Given information section start
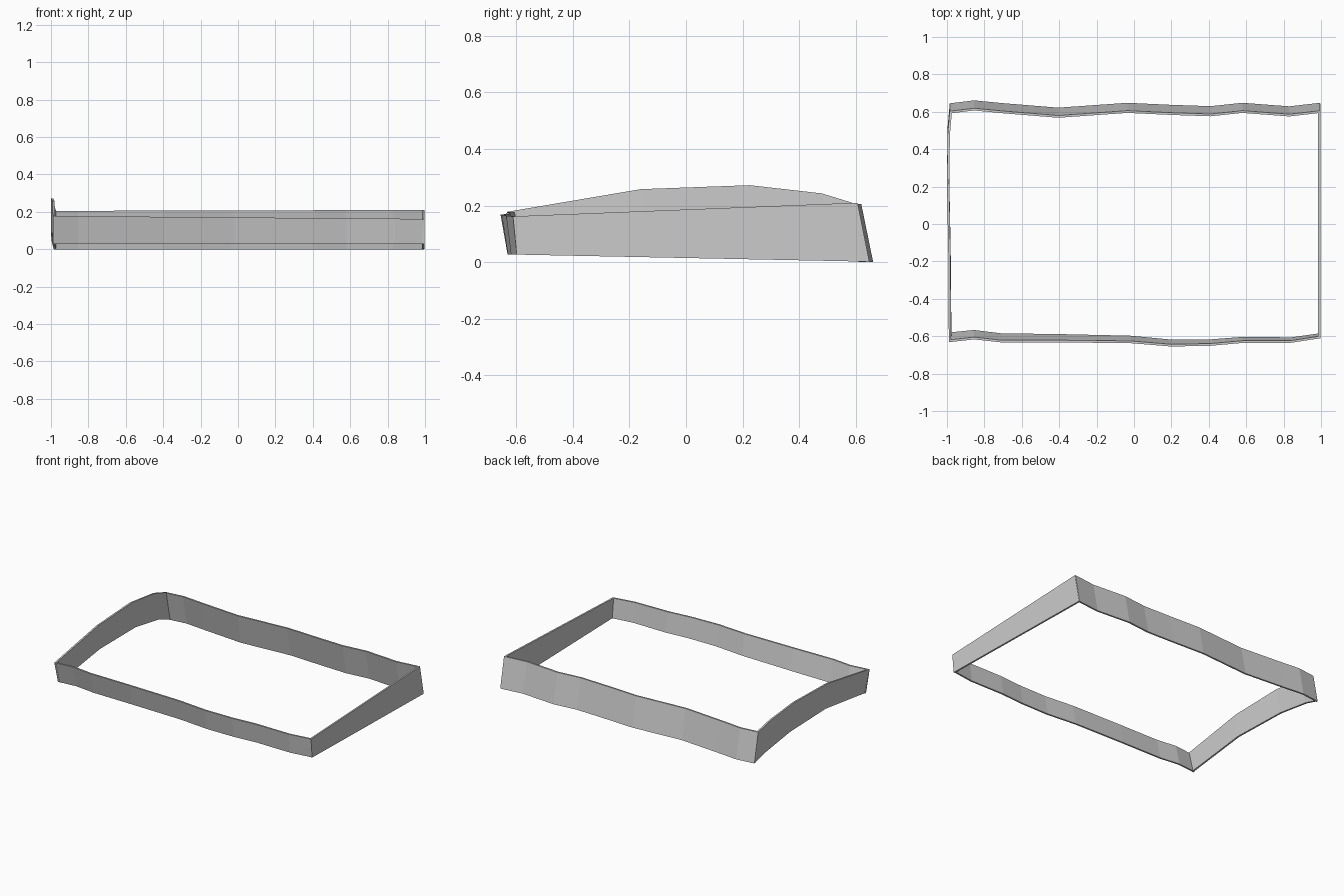
import bpy
from mathutils import Vector

if "Cube" in bpy.data.objects:
    bpy.data.objects.remove(bpy.data.objects["Cube"])


def wall(name, bottom, top, inward):
    """Thin slab lofted between an outer bottom path and an outer top path."""
    off = Vector(inward)
    verts, faces = [], []
    for b, t in zip(bottom, top):
        b, t = Vector(b), Vector(t)
        verts += [b, t, t + off, b + off]
    n = len(bottom)
    for i in range(n - 1):
        a, c = 4 * i, 4 * i + 4
        for k in range(4):
            j = (k + 1) % 4
            faces.append((a + k, a + j, c + j, c + k))
    faces += [(3, 2, 1, 0), tuple(4 * (n - 1) + k for k in range(4))]
    mesh = bpy.data.meshes.new(name)
    mesh.from_pydata(verts, [], faces)
    obj = bpy.data.objects.new(name, mesh)
    bpy.context.collection.objects.link(obj)
    # consistent outward normals
    bpy.context.view_layer.objects.active = obj
    bpy.ops.object.mode_set(mode='EDIT')
    bpy.ops.mesh.select_all(action='SELECT')
    bpy.ops.mesh.normals_make_consistent(inside=False)
    bpy.ops.object.mode_set(mode='OBJECT')
    return obj


def lerp(a, b, x):
    return a + (b - a) * (x + 1) / 2


T = 0.012  # board thickness

# back wall: wavy board, tall, leaning forward
back = [(-.985, .645), (-.855, .661), (-.70, .646), (-.405, .622), (-.035, .648),
        (.20, .637), (.41, .630), (.58, .648), (.83, .629), (.995, .648)]
wall("back_wall",
     [(x, y, 0.0) for x, y in back],
     [(x, y - .042, lerp(.205, .21, x)) for x, y in back],
     (0, -T, 0))

# front wall: wavy board, lower, lean fades towards the right
front = [(-.99, -.632), (-.855, -.617), (-.71, -.633), (-.405, -.633), (-.02, -.637),
         (.20, -.655), (.41, -.651), (.58, -.636), (.84, -.635), (.995, -.611)]
wall("front_wall",
     [(x, y + lerp(.040, .015, x), .027) for x, y in front],
     [(x, y, lerp(.178, .162, x)) for x, y in front],
     (0, T, 0))

# right wall: straight tapered board
wall("right_wall",
     [(.997, -.598, .027), (.997, .645, .002)],
     [(.997, -.611, .162), (.997, .603, .21)],
     (-T, 0, 0))

# left wall: arched board that bows slightly outwards
wall("left_wall",
     [(-.988, -.592, .027), (-.992, -.14, .088), (-1, .27, .083), (-.996, .525, .042), (-.985, .645, 0)],
     [(-.99, -.632, .178), (-.993, -.16, .258), (-1, .225, .272), (-.996, .48, .243), (-.985, .603, .205)],
     (T, 0, 0))
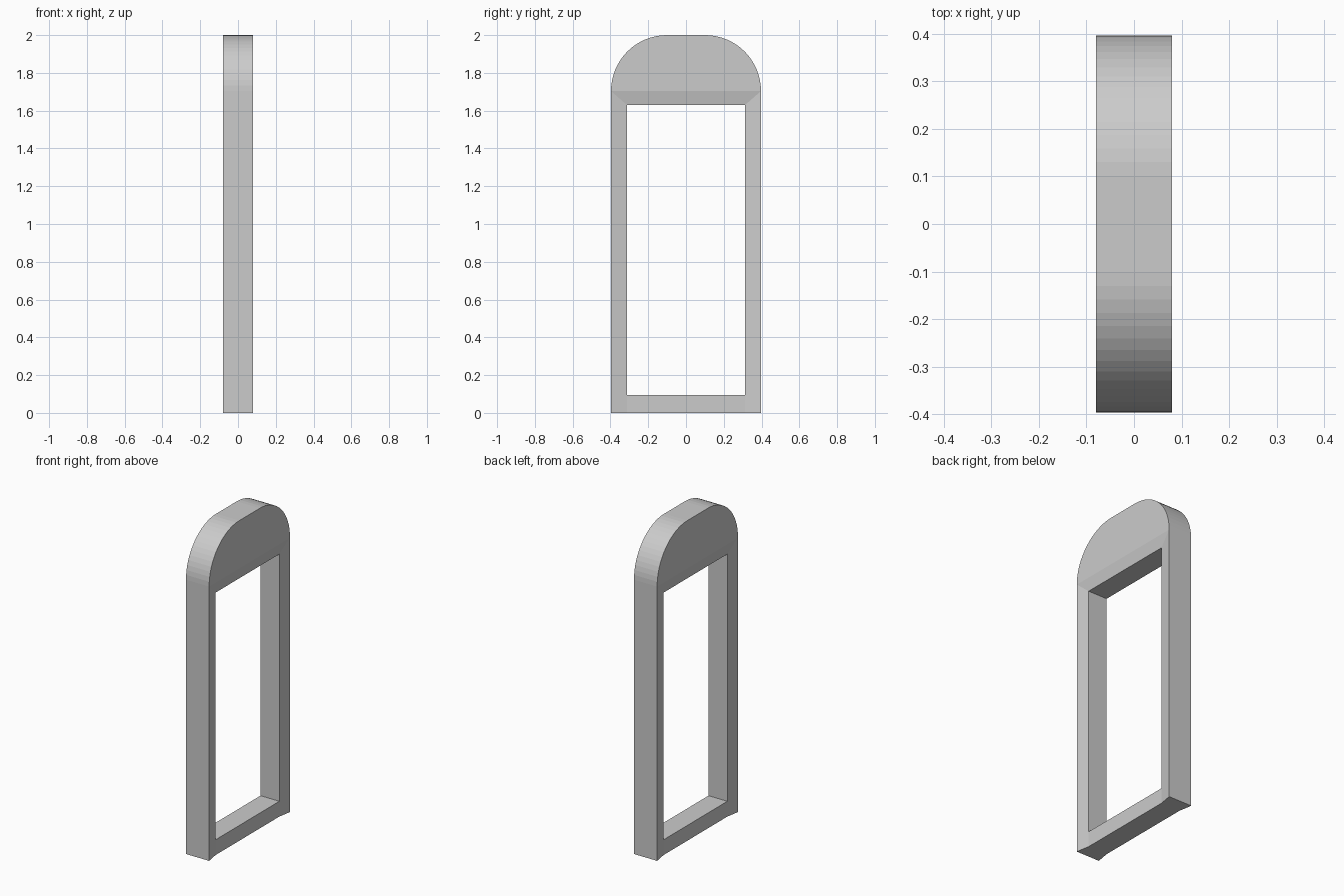
import bpy, bmesh
from math import sin, cos, pi

if "Cube" in bpy.data.objects:
    bpy.data.objects.remove(bpy.data.objects["Cube"])

# Main sizes: outer half width, opening half width, half depths, heights
W, WI = 0.397, 0.313
XO, XI = 0.0795, 0.065
TOP, SPRING, HEAD, SILL = 2.0, 1.704, 1.63, 0.095
R = TOP - SPRING
SEGS = 16

bm = bmesh.new()


def panel(points):
    """One face of the frame's quarter, from (x, y, z) points."""
    return bm.faces.new([bm.verts.new(p) for p in points])


# Rounded head plate
arc = [(XO, W - R + R * cos(i * pi / 2 / SEGS), SPRING + R * sin(i * pi / 2 / SEGS))
       for i in range(SEGS + 1)]
panel([(XO, 0, SPRING)] + arc + [(XO, 0, TOP)])
# Sloped strip over the opening
panel([(XI, 0, HEAD), (XI, WI, HEAD), (XO, W, SPRING), (XO, 0, SPRING)])
# Sloped side strip
panel([(XI, WI, 0), (XO, W, 0), (XO, W, SPRING), (XI, WI, HEAD), (XI, WI, SILL)])
# Flat sill
panel([(XI, 0, 0), (XI, WI, 0), (XI, WI, SILL), (XI, 0, SILL)])
bmesh.ops.remove_doubles(bm, verts=bm.verts, dist=1e-5)

# Outer rim and opening walls: pull every border edge back to the middle plane
rim = [e for e in bm.edges
       if e.is_boundary and any(abs(v.co.y) > 1e-5 for v in e.verts)]
result = bmesh.ops.extrude_edge_only(bm, edges=rim)
for v in result["geom"]:
    if isinstance(v, bmesh.types.BMVert):
        v.co.x = 0

# Consistent outward normals
bmesh.ops.recalc_face_normals(bm, faces=bm.faces)
bm.faces.ensure_lookup_table()
if bm.faces[0].normal.x < 0:
    bmesh.ops.reverse_faces(bm, faces=bm.faces)

mesh = bpy.data.meshes.new("arched_frame")
bm.to_mesh(mesh)
bm.free()
frame = bpy.data.objects.new("arched_frame", mesh)
bpy.context.collection.objects.link(frame)

# Mirror the quarter to both sides and to the back
mirror = frame.modifiers.new("Mirror", 'MIRROR')
mirror.use_axis = (True, True, False)
mirror.use_clip = True
mirror.merge_threshold = 0.0005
Given information section end
**Work item**
Please give every line above again word for word, apart from the pictures.

**Answer space**
import bpy
from mathutils import Vector

if "Cube" in bpy.data.objects:
    bpy.data.objects.remove(bpy.data.objects["Cube"])


def wall(name, bottom, top, inward):
    """Thin slab lofted between an outer bottom path and an outer top path."""
    off = Vector(inward)
    verts, faces = [], []
    for b, t in zip(bottom, top):
        b, t = Vector(b), Vector(t)
        verts += [b, t, t + off, b + off]
    n = len(bottom)
    for i in range(n - 1):
        a, c = 4 * i, 4 * i + 4
        for k in range(4):
            j = (k + 1) % 4
            faces.append((a + k, a + j, c + j, c + k))
    faces += [(3, 2, 1, 0), tuple(4 * (n - 1) + k for k in range(4))]
    mesh = bpy.data.meshes.new(name)
    mesh.from_pydata(verts, [], faces)
    obj = bpy.data.objects.new(name, mesh)
    bpy.context.collection.objects.link(obj)
    # consistent outward normals
    bpy.context.view_layer.objects.active = obj
    bpy.ops.object.mode_set(mode='EDIT')
    bpy.ops.mesh.select_all(action='SELECT')
    bpy.ops.mesh.normals_make_consistent(inside=False)
    bpy.ops.object.mode_set(mode='OBJECT')
    return obj


def lerp(a, b, x):
    return a + (b - a) * (x + 1) / 2


T = 0.012  # board thickness

# back wall: wavy board, tall, leaning forward
back = [(-.985, .645), (-.855, .661), (-.70, .646), (-.405, .622), (-.035, .648),
        (.20, .637), (.41, .630), (.58, .648), (.83, .629), (.995, .648)]
wall("back_wall",
     [(x, y, 0.0) for x, y in back],
     [(x, y - .042, lerp(.205, .21, x)) for x, y in back],
     (0, -T, 0))

# front wall: wavy board, lower, lean fades towards the right
front = [(-.99, -.632), (-.855, -.617), (-.71, -.633), (-.405, -.633), (-.02, -.637),
         (.20, -.655), (.41, -.651), (.58, -.636), (.84, -.635), (.995, -.611)]
wall("front_wall",
     [(x, y + lerp(.040, .015, x), .027) for x, y in front],
     [(x, y, lerp(.178, .162, x)) for x, y in front],
     (0, T, 0))

# right wall: straight tapered board
wall("right_wall",
     [(.997, -.598, .027), (.997, .645, .002)],
     [(.997, -.611, .162), (.997, .603, .21)],
     (-T, 0, 0))

# left wall: arched board that bows slightly outwards
wall("left_wall",
     [(-.988, -.592, .027), (-.992, -.14, .088), (-1, .27, .083), (-.996, .525, .042), (-.985, .645, 0)],
     [(-.99, -.632, .178), (-.993, -.16, .258), (-1, .225, .272), (-.996, .48, .243), (-.985, .603, .205)],
     (T, 0, 0))
import bpy, bmesh
from math import sin, cos, pi

if "Cube" in bpy.data.objects:
    bpy.data.objects.remove(bpy.data.objects["Cube"])

# Main sizes: outer half width, opening half width, half depths, heights
W, WI = 0.397, 0.313
XO, XI = 0.0795, 0.065
TOP, SPRING, HEAD, SILL = 2.0, 1.704, 1.63, 0.095
R = TOP - SPRING
SEGS = 16

bm = bmesh.new()


def panel(points):
    """One face of the frame's quarter, from (x, y, z) points."""
    return bm.faces.new([bm.verts.new(p) for p in points])


# Rounded head plate
arc = [(XO, W - R + R * cos(i * pi / 2 / SEGS), SPRING + R * sin(i * pi / 2 / SEGS))
       for i in range(SEGS + 1)]
panel([(XO, 0, SPRING)] + arc + [(XO, 0, TOP)])
# Sloped strip over the opening
panel([(XI, 0, HEAD), (XI, WI, HEAD), (XO, W, SPRING), (XO, 0, SPRING)])
# Sloped side strip
panel([(XI, WI, 0), (XO, W, 0), (XO, W, SPRING), (XI, WI, HEAD), (XI, WI, SILL)])
# Flat sill
panel([(XI, 0, 0), (XI, WI, 0), (XI, WI, SILL), (XI, 0, SILL)])
bmesh.ops.remove_doubles(bm, verts=bm.verts, dist=1e-5)

# Outer rim and opening walls: pull every border edge back to the middle plane
rim = [e for e in bm.edges
       if e.is_boundary and any(abs(v.co.y) > 1e-5 for v in e.verts)]
result = bmesh.ops.extrude_edge_only(bm, edges=rim)
for v in result["geom"]:
    if isinstance(v, bmesh.types.BMVert):
        v.co.x = 0

# Consistent outward normals
bmesh.ops.recalc_face_normals(bm, faces=bm.faces)
bm.faces.ensure_lookup_table()
if bm.faces[0].normal.x < 0:
    bmesh.ops.reverse_faces(bm, faces=bm.faces)

mesh = bpy.data.meshes.new("arched_frame")
bm.to_mesh(mesh)
bm.free()
frame = bpy.data.objects.new("arched_frame", mesh)
bpy.context.collection.objects.link(frame)

# Mirror the quarter to both sides and to the back
mirror = frame.modifiers.new("Mirror", 'MIRROR')
mirror.use_axis = (True, True, False)
mirror.use_clip = True
mirror.merge_threshold = 0.0005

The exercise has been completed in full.